Since 2000 Sharia (Islamic law) has been extended to give Sharia courts jurisdiction over criminal cases in 12 of Nigeria's 36 states. Sharia has provisions for sentences that amount to cruel, inhuman and degrading treatment, including death sentences, amputations and floggings. No executions or amputations have taken place since early 2002 and capital sentences have generally been thrown out on appeal, but Sharia courts continue to hand down death sentences.
Many trials in Sharia courts fail to conform to international standards and do not respect due process even as defined by Sharia legislation: defendants rarely have access to a lawyer, are not informed about their rights, and judges are often poorly trained. The manner in which Sharia is applied discriminates against women, particularly in adultery cases where standards of evidence differ based on the sex of the accused.
Freedom of Expression and Attacks on Civil Society
Nigerian civil society and the country's independent press are generally free to criticize the federal government and its policies, and a vibrant public debate exists around such issues. However, in 2006 security forces harassed and detained activists and journalists on several occasions for discussing issues of particular sensitivity. In July police in Abuja broke up a meeting of civil society groups convened to discuss the human rights record of the Obasanjo administration. As in other such cases, the police made use of the repressive Public Order Act, a widely denounced relic of military rule. In June two journalists were detained and charged with sedition in connection with a news report questioning the cost and age of a recently acquired presidential jet.

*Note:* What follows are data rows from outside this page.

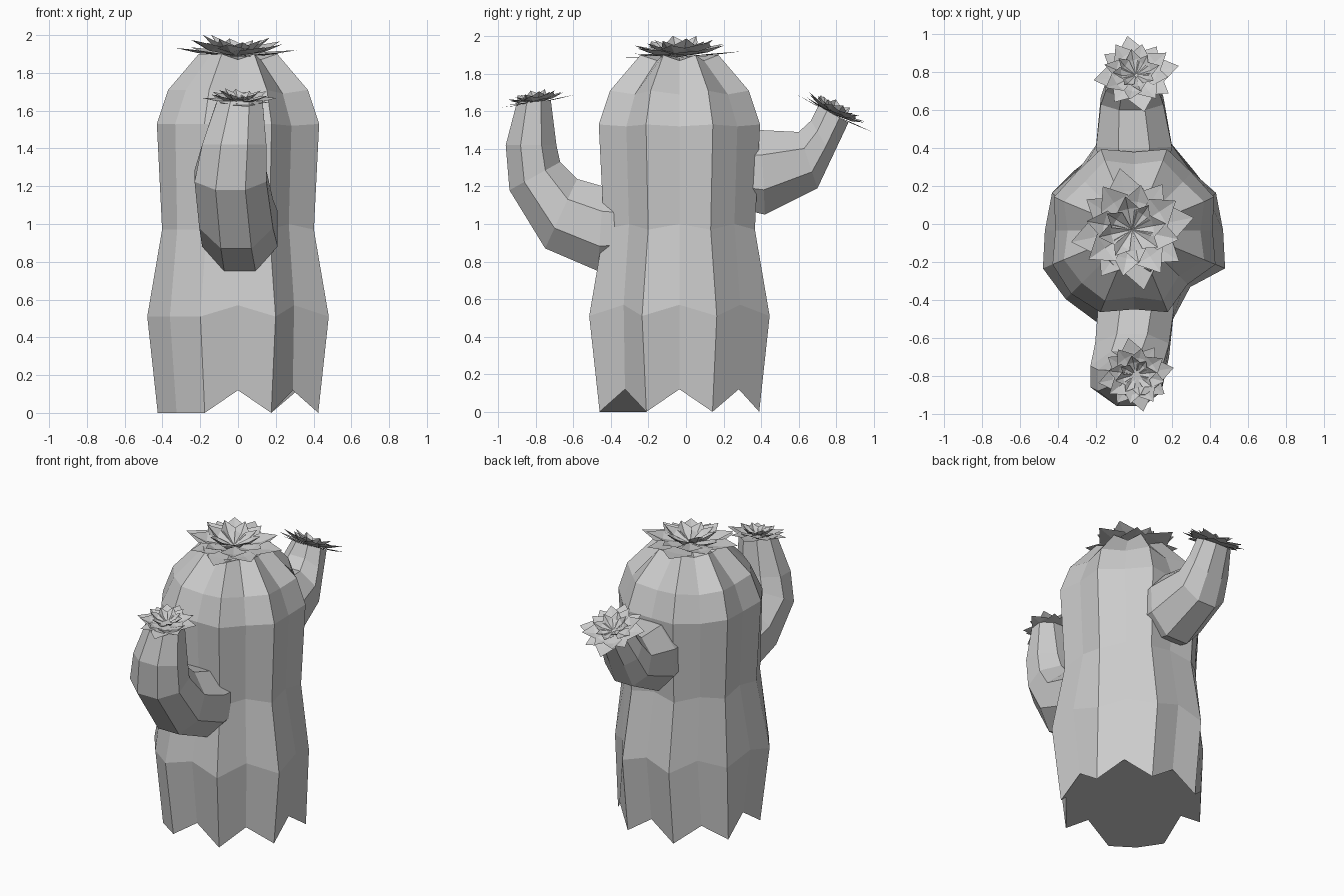
import bpy
import bmesh
from math import cos, sin, pi, radians
from mathutils import Vector

if "Cube" in bpy.data.objects:
    bpy.data.objects.remove(bpy.data.objects["Cube"])


def finish(bm, name):
    bmesh.ops.recalc_face_normals(bm, faces=bm.faces)
    mesh = bpy.data.meshes.new(name)
    bm.to_mesh(mesh)
    bm.free()
    obj = bpy.data.objects.new(name, mesh)
    bpy.context.collection.objects.link(obj)
    return obj


def skin(name, rings):
    """Bridge point rings with quads and close both ends."""
    bm = bmesh.new()
    loops = [[bm.verts.new(p) for p in ring] for ring in rings]
    n = len(loops[0])
    for a, b in zip(loops, loops[1:]):
        for i in range(n):
            j = (i + 1) % n
            bm.faces.new((a[i], a[j], b[j], b[i]))
    bm.faces.new(loops[0][::-1])
    top = bm.verts.new(sum((v.co for v in loops[-1]), Vector()) / n)
    for i in range(n):
        bm.faces.new((loops[-1][i], loops[-1][(i + 1) % n], top))
    return finish(bm, name)


# Ribbed trunk: ridge z, ridge r, valley z, side valley r, diagonal valley r,
# filled valley r, x squeeze of the back half
levels = [
    (0.00, 0.46, 0.12, 0.415, 0.41, 0.46, 1.0),
    (0.51, 0.52, 0.57, 0.47, 0.42, 0.51, 0.90),
    (0.97, 0.435, 1.00, 0.39, 0.38, 0.455, 0.98),
    (1.53, 0.465, 1.52, 0.415, 0.40, 0.47, 0.98),
    (1.71, 0.40, 1.69, 0.35, 0.335, 0.39, 1.0),
    (1.90, 0.225, 1.87, 0.18, 0.17, 0.20, 1.0),
]
rings = []
for zr, rr, zv, rs, rd, rf, squeeze in levels:
    ring = []
    for k in range(16):
        a = k * pi / 8
        r, z = (rr, zr) if k % 2 else (rs, zv)
        if k in (2, 6):
            r = rd * 1.09
        elif k == 14:
            r = rd
        elif k == 10:
            r, z = rf, zr
        x = r * cos(a) * (squeeze if 0 < k < 8 else 1)
        ring.append(Vector((x, r * sin(a) - 0.035, z)))
    rings.append(ring)
skin("trunk", rings)


# Arms: each ring is lower (y, z), upper (y, z), centre x, half width
def arm(name, sections, sides=8):
    rings = []
    grow = 1 / cos(pi / sides)
    for y0, z0, y1, z1, cx, hw in sections:
        c = Vector((cx, (y0 + y1) / 2, (z0 + z1) / 2))
        v = Vector((0, (y1 - y0) / 2, (z1 - z0) / 2)) * grow
        rings.append([c + v * cos(2 * pi * (i + 0.5) / sides)
                      + Vector((hw * grow * sin(2 * pi * (i + 0.5) / sides), 0, 0))
                      for i in range(sides)])
    return skin(name, rings)


arm("front_arm", [
    (-0.34, 0.77, -0.34, 1.18, 0.01, 0.20),
    (-0.47, 0.75, -0.44, 1.20, 0.01, 0.20),
    (-0.75, 0.87, -0.58, 1.24, -0.01, 0.195),
    (-0.94, 1.18, -0.67, 1.33, -0.04, 0.19),
    (-0.96, 1.42, -0.69, 1.42, -0.02, 0.17),
    (-0.90, 1.65, -0.72, 1.66, 0.01, 0.12),
])
arm("back_arm", [
    (0.29, 1.08, 0.29, 1.48, 0.00, 0.18),
    (0.42, 1.05, 0.40, 1.50, 0.00, 0.20),
    (0.70, 1.19, 0.60, 1.49, -0.01, 0.165),
    (0.78, 1.36, 0.665, 1.55, -0.01, 0.14),
    (0.865, 1.54, 0.705, 1.63, 0.00, 0.11),
])


# Flowers: three layers of folded, pointed petals
def flower(name, loc, size, tilt):
    bm = bmesh.new()
    for radius, rise, turn in ((1, 0.09, 0), (0.84, 0.23, 0.5), (0.55, 0.31, 0)):
        for i in range(8):
            a = (i + turn + 0.25) * pi / 4
            r = radius * (1 + 0.07 * cos(3 * i))
            lift = rise + 0.06 * sin(5 * i)

            def pt(d, w, z):
                return bm.verts.new((d * cos(a) - w * sin(a),
                                     d * sin(a) + w * cos(a), z))
            base = pt(0, 0, 0)
            fold = pt(r * 0.62, 0, lift * 0.35)
            left = pt(r * 0.60, r * 0.31, lift * 0.65)
            right = pt(r * 0.60, -r * 0.31, lift * 0.65)
            tip = pt(r, 0, lift)
            for f in ((base, fold, left), (base, right, fold),
                      (fold, tip, left), (fold, right, tip)):
                bm.faces.new(f)
    obj = finish(bm, name)
    obj.location = loc
    obj.scale = (size,) * 3
    obj.rotation_euler = (radians(tilt), 0, 0)


flower("top_flower", (-0.01, -0.03, 1.89), 0.31, 2)
flower("front_flower", (0.01, -0.795, 1.645), 0.19, 9)
flower("back_flower", (0.01, 0.785, 1.582), 0.215, -27)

Many local media outlets enjoy considerably less freedom than their more prominent national counterparts. State-level newspapers and independent radio stations in many areas reported numerous incidents of harassment in 2006. Newspaper editors and journalists in Rivers state, for example, reported that staff have been repeatedly harassed by security forces and threatened with criminal prosecution in response to news items deemed overly critical of state government policies and actions.
In June the head of the federal government's National Human Rights Commission was summarily sacked in reprisal for his public criticism of various government actions, a move that threatens to destroy the legitimacy and value of the institution by muzzling it.
Key International Actors
President Obasanjo has enjoyed a generally positive image in the eyes of foreign governments. Nigeria has enhanced its regional and international significance through the leading role played by Obasanjo in various diplomatic initiatives including efforts to broker peace in Darfur. This, combined with the country's economic significance as a major oil producer, perpetuates an unwillingness on the part of key governments – notably the United Kingdom and the United States – and intergovernmental organizations such as the African Union and the Commonwealth to exert meaningful pressure on Nigeria over its human rights record.
Multinational oil companies operating in the Niger Delta have become drawn into the region's conflicts in a way that has made the companies central parties to them. There are real constraints on the companies' ability to extricate themselves from this situation, but they have often failed to meet their basic responsibilities towards the communities around them. Companies have generally not responded effectively to human rights abuses committed by security forces assigned to protect their operations. They have also failed to curb environmentally harmful practices such as gas flaring, or to eliminate the occurrence of oil spills caused by aging and poorly maintained infrastructure.